* _WORK ORDER_
Please restate the data word for word.

[Records from a collection]
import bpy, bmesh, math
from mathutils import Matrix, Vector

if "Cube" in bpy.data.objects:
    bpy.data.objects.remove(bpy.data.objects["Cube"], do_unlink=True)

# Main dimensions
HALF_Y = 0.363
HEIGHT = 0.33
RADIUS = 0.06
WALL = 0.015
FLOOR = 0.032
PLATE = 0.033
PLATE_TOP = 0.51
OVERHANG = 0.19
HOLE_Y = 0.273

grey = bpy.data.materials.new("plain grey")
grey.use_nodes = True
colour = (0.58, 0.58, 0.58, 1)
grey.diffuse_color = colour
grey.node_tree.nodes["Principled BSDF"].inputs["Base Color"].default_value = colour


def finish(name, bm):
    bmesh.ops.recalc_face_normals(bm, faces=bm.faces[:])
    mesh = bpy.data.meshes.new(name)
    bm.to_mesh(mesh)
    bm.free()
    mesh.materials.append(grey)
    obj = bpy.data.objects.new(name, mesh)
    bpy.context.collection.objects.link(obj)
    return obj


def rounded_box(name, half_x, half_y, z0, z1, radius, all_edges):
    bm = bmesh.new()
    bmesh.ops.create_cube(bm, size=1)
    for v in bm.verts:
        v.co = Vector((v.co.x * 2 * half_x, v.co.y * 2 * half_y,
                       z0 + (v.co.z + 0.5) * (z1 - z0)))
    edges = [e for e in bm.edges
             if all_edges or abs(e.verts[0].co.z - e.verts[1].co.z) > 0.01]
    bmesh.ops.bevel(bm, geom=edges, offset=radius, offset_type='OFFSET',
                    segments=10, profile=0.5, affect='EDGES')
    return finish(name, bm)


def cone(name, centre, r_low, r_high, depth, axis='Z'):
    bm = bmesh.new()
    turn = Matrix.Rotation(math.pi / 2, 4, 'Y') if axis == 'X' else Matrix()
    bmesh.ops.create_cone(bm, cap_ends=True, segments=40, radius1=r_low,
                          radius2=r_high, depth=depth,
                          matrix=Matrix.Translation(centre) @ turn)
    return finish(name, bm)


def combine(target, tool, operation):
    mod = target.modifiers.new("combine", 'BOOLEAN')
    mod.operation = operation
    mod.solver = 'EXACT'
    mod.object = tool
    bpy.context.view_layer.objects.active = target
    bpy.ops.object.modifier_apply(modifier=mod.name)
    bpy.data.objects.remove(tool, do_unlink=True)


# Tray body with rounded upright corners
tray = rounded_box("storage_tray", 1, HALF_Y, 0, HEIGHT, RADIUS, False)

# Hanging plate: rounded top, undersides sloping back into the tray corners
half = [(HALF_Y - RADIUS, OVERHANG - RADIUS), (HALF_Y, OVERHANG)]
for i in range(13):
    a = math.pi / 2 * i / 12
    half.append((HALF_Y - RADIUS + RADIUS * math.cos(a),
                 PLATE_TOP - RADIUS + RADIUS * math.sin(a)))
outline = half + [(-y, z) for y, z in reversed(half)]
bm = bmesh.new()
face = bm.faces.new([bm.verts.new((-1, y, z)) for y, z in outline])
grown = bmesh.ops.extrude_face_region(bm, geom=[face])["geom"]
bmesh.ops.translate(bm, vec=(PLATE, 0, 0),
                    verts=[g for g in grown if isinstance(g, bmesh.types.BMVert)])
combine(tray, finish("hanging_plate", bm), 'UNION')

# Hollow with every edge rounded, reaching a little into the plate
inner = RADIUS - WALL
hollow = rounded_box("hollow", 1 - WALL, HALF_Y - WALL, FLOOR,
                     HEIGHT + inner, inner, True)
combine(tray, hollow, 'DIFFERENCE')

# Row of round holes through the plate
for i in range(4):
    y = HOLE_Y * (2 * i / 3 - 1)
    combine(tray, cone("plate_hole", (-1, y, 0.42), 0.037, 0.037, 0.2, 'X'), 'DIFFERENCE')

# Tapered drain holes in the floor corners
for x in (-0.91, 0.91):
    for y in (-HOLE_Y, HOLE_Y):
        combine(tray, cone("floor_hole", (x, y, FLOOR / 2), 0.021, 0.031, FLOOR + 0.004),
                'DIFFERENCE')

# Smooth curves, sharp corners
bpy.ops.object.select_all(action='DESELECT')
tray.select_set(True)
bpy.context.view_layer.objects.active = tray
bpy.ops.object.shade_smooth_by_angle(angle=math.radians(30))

* _TASK RESPONSE_
import bpy, bmesh, math
from mathutils import Matrix, Vector

if "Cube" in bpy.data.objects:
    bpy.data.objects.remove(bpy.data.objects["Cube"], do_unlink=True)

# Main dimensions
HALF_Y = 0.363
HEIGHT = 0.33
RADIUS = 0.06
WALL = 0.015
FLOOR = 0.032
PLATE = 0.033
PLATE_TOP = 0.51
OVERHANG = 0.19
HOLE_Y = 0.273

grey = bpy.data.materials.new("plain grey")
grey.use_nodes = True
colour = (0.58, 0.58, 0.58, 1)
grey.diffuse_color = colour
grey.node_tree.nodes["Principled BSDF"].inputs["Base Color"].default_value = colour


def finish(name, bm):
    bmesh.ops.recalc_face_normals(bm, faces=bm.faces[:])
    mesh = bpy.data.meshes.new(name)
    bm.to_mesh(mesh)
    bm.free()
    mesh.materials.append(grey)
    obj = bpy.data.objects.new(name, mesh)
    bpy.context.collection.objects.link(obj)
    return obj


def rounded_box(name, half_x, half_y, z0, z1, radius, all_edges):
    bm = bmesh.new()
    bmesh.ops.create_cube(bm, size=1)
    for v in bm.verts:
        v.co = Vector((v.co.x * 2 * half_x, v.co.y * 2 * half_y,
                       z0 + (v.co.z + 0.5) * (z1 - z0)))
    edges = [e for e in bm.edges
             if all_edges or abs(e.verts[0].co.z - e.verts[1].co.z) > 0.01]
    bmesh.ops.bevel(bm, geom=edges, offset=radius, offset_type='OFFSET',
                    segments=10, profile=0.5, affect='EDGES')
    return finish(name, bm)


def cone(name, centre, r_low, r_high, depth, axis='Z'):
    bm = bmesh.new()
    turn = Matrix.Rotation(math.pi / 2, 4, 'Y') if axis == 'X' else Matrix()
    bmesh.ops.create_cone(bm, cap_ends=True, segments=40, radius1=r_low,
                          radius2=r_high, depth=depth,
                          matrix=Matrix.Translation(centre) @ turn)
    return finish(name, bm)


def combine(target, tool, operation):
    mod = target.modifiers.new("combine", 'BOOLEAN')
    mod.operation = operation
    mod.solver = 'EXACT'
    mod.object = tool
    bpy.context.view_layer.objects.active = target
    bpy.ops.object.modifier_apply(modifier=mod.name)
    bpy.data.objects.remove(tool, do_unlink=True)


# Tray body with rounded upright corners
tray = rounded_box("storage_tray", 1, HALF_Y, 0, HEIGHT, RADIUS, False)

# Hanging plate: rounded top, undersides sloping back into the tray corners
half = [(HALF_Y - RADIUS, OVERHANG - RADIUS), (HALF_Y, OVERHANG)]
for i in range(13):
    a = math.pi / 2 * i / 12
    half.append((HALF_Y - RADIUS + RADIUS * math.cos(a),
                 PLATE_TOP - RADIUS + RADIUS * math.sin(a)))
outline = half + [(-y, z) for y, z in reversed(half)]
bm = bmesh.new()
face = bm.faces.new([bm.verts.new((-1, y, z)) for y, z in outline])
grown = bmesh.ops.extrude_face_region(bm, geom=[face])["geom"]
bmesh.ops.translate(bm, vec=(PLATE, 0, 0),
                    verts=[g for g in grown if isinstance(g, bmesh.types.BMVert)])
combine(tray, finish("hanging_plate", bm), 'UNION')

# Hollow with every edge rounded, reaching a little into the plate
inner = RADIUS - WALL
hollow = rounded_box("hollow", 1 - WALL, HALF_Y - WALL, FLOOR,
                     HEIGHT + inner, inner, True)
combine(tray, hollow, 'DIFFERENCE')

# Row of round holes through the plate
for i in range(4):
    y = HOLE_Y * (2 * i / 3 - 1)
    combine(tray, cone("plate_hole", (-1, y, 0.42), 0.037, 0.037, 0.2, 'X'), 'DIFFERENCE')

# Tapered drain holes in the floor corners
for x in (-0.91, 0.91):
    for y in (-HOLE_Y, HOLE_Y):
        combine(tray, cone("floor_hole", (x, y, FLOOR / 2), 0.021, 0.031, FLOOR + 0.004),
                'DIFFERENCE')

# Smooth curves, sharp corners
bpy.ops.object.select_all(action='DESELECT')
tray.select_set(True)
bpy.context.view_layer.objects.active = tray
bpy.ops.object.shade_smooth_by_angle(angle=math.radians(30))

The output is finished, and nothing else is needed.